(b Knoxville, IL, Sept 27, 1964). American drummer and leader. He began playing drums professionally around the age of 13 and worked regularly during his high school years. He later studied percussion at Wichita State University (BM 1986) and with Ed Soph (1984). In 1987 he moved to Boston, where he performed and recorded with Charlie Kohlhase from 1989 and with the Either/Orchestra between 1989 and 1994. During the same time he recorded with the Mandala Octet and Garrison Fewell. In 1992 Wilson moved to New York, where he has worked regularly with Cecil McBee and Dewey Redman (both from 1994) and Lee Konitz (from 1995); from 1996 he has toured and recorded with his own quartet (with Andrew D’Angelo, the tenor saxophonist Joel Frahm, and Yosuke Inoue). Wilson’s interactive style is a blend of Max Roach’s melodic approach and Ed Blackwell’s sense of rhythmic freedom, and draws from genres other than jazz. His drumming always has a swing feeling and he is equally adept at both straight ahead and free playing. In addition to a conventional drum set and standard percussion he employs a number of unusual instruments, including a string of shells, a tube that whistles when swirled, duck calls, and a slide whistle; he incorporates these into his playing in a manner which is humorous and theatrical, yet consistently musical....

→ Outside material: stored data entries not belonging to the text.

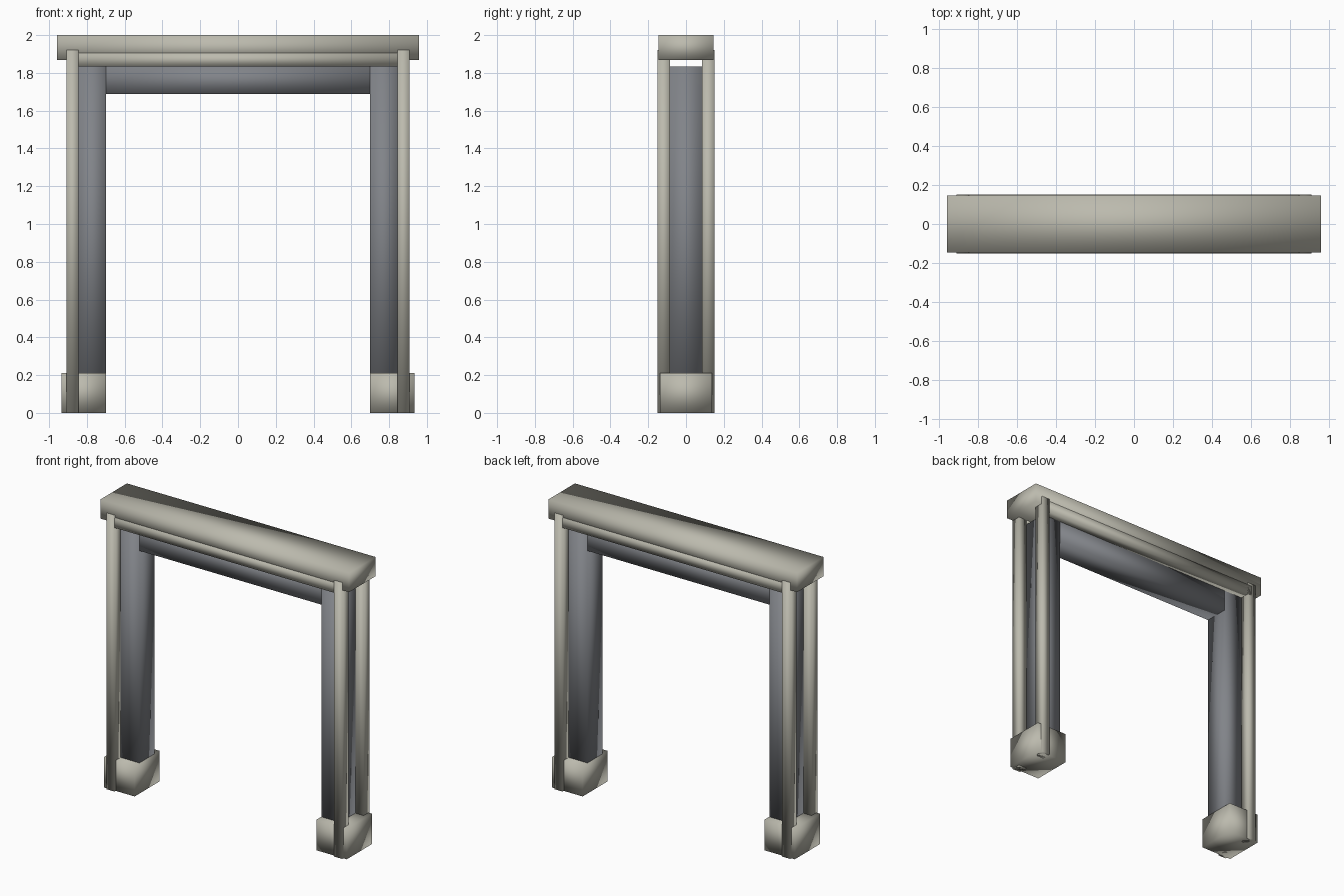
import bpy
import bmesh
from mathutils import Vector

cube = bpy.data.objects.get("Cube")
if cube:
    bpy.data.objects.remove(cube, do_unlink=True)


def make_material(name, rgb):
    mat = bpy.data.materials.new(name)
    mat.use_nodes = True
    colour = (*rgb, 1.0)
    mat.diffuse_color = colour
    mat.node_tree.nodes["Principled BSDF"].inputs["Base Color"].default_value = colour
    return mat


stone = make_material("pale stone", (0.50, 0.49, 0.42))
slate = make_material("slate grey", (0.22, 0.23, 0.25))


def box(name, low, high, mat):
    """Softly shaded box between two opposite corners."""
    low, high = Vector(low), Vector(high)
    bm = bmesh.new()
    bmesh.ops.create_cube(bm, size=1)
    for v in bm.verts:
        v.co = (low + high) / 2 + v.co * (high - low)
    for f in bm.faces:
        f.smooth = True
    mesh = bpy.data.meshes.new(name)
    bm.to_mesh(mesh)
    bm.free()
    mesh.materials.append(mat)
    obj = bpy.data.objects.new(name, mesh)
    bpy.context.collection.objects.link(obj)
    return obj


def mirrored(name, axis, names, low, high, mat):
    """A box and its mirror image across one axis."""
    box(f"{names[0]}_{name}", low, high, mat)
    a, b = list(low), list(high)
    a[axis], b[axis] = -high[axis], -low[axis]
    box(f"{names[1]}_{name}", a, b, mat)


sides = ("left", "right")

# Lintel cap and the inner cross beam
box("lintel", (-0.957, -0.146, 1.867), (0.957, 0.146, 2.0), stone)
box("cross_beam", (-0.70, -0.084, 1.688), (0.70, 0.084, 1.835), slate)

# Inner pillars and the foot blocks around them
mirrored("pillar", 0, sides, (0.70, -0.084, 0.003), (0.844, 0.084, 1.835), slate)
mirrored("foot", 0, sides, (0.699, -0.138, 0), (0.934, 0.138, 0.212), stone)

# Corner posts
mirrored("front_post", 0, sides, (0.844, -0.151, 0), (0.908, -0.084, 1.92), stone)
mirrored("back_post", 0, sides, (0.844, 0.084, 0), (0.908, 0.151, 1.92), stone)

# Rails joining the posts under the lintel
mirrored("rail", 1, ("back", "front"), (-0.875, 0.084, 1.835), (0.875, 0.151, 1.904), stone)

(Theodore, Jr. )
(b Altoona, PA, Aug 31, 1939). American soprano and alto saxophonist and bandleader. While at Northwestern University he formed the Paul Winter Sextet, with which he played alto saxophone. In 1961 this group won the Intercollegiate Jazz Festival, at which Dizzy Gillespie and John Hammond were among the judges; the latter engaged the group to record for Columbia. In the 1960s Winter’s performances and recordings brought him to national and international prominence, and in 1962, sponsored by the US State Department, he undertook an extensive tour of Latin America. At this time he considered establishing a group that departed from the conventional instrumentation of jazz; he performed works inspired by his visit in “Paul Winter Sextet” (1964), an episode of the television series “Jazz Casual.” In 1967 he formed the Paul Winter Consort, which combined Latin American, African, and Western instruments; in the early 1970s the group included the guitarist Ralph Towner, the double bass player Glen Moore, the sitarist and percussionist Collin Walcott, the reed player Paul McCandless, and the cellist David Darling; after Towner, Moore, Walcott, and McCandless formed the cooperative group Oregon in ...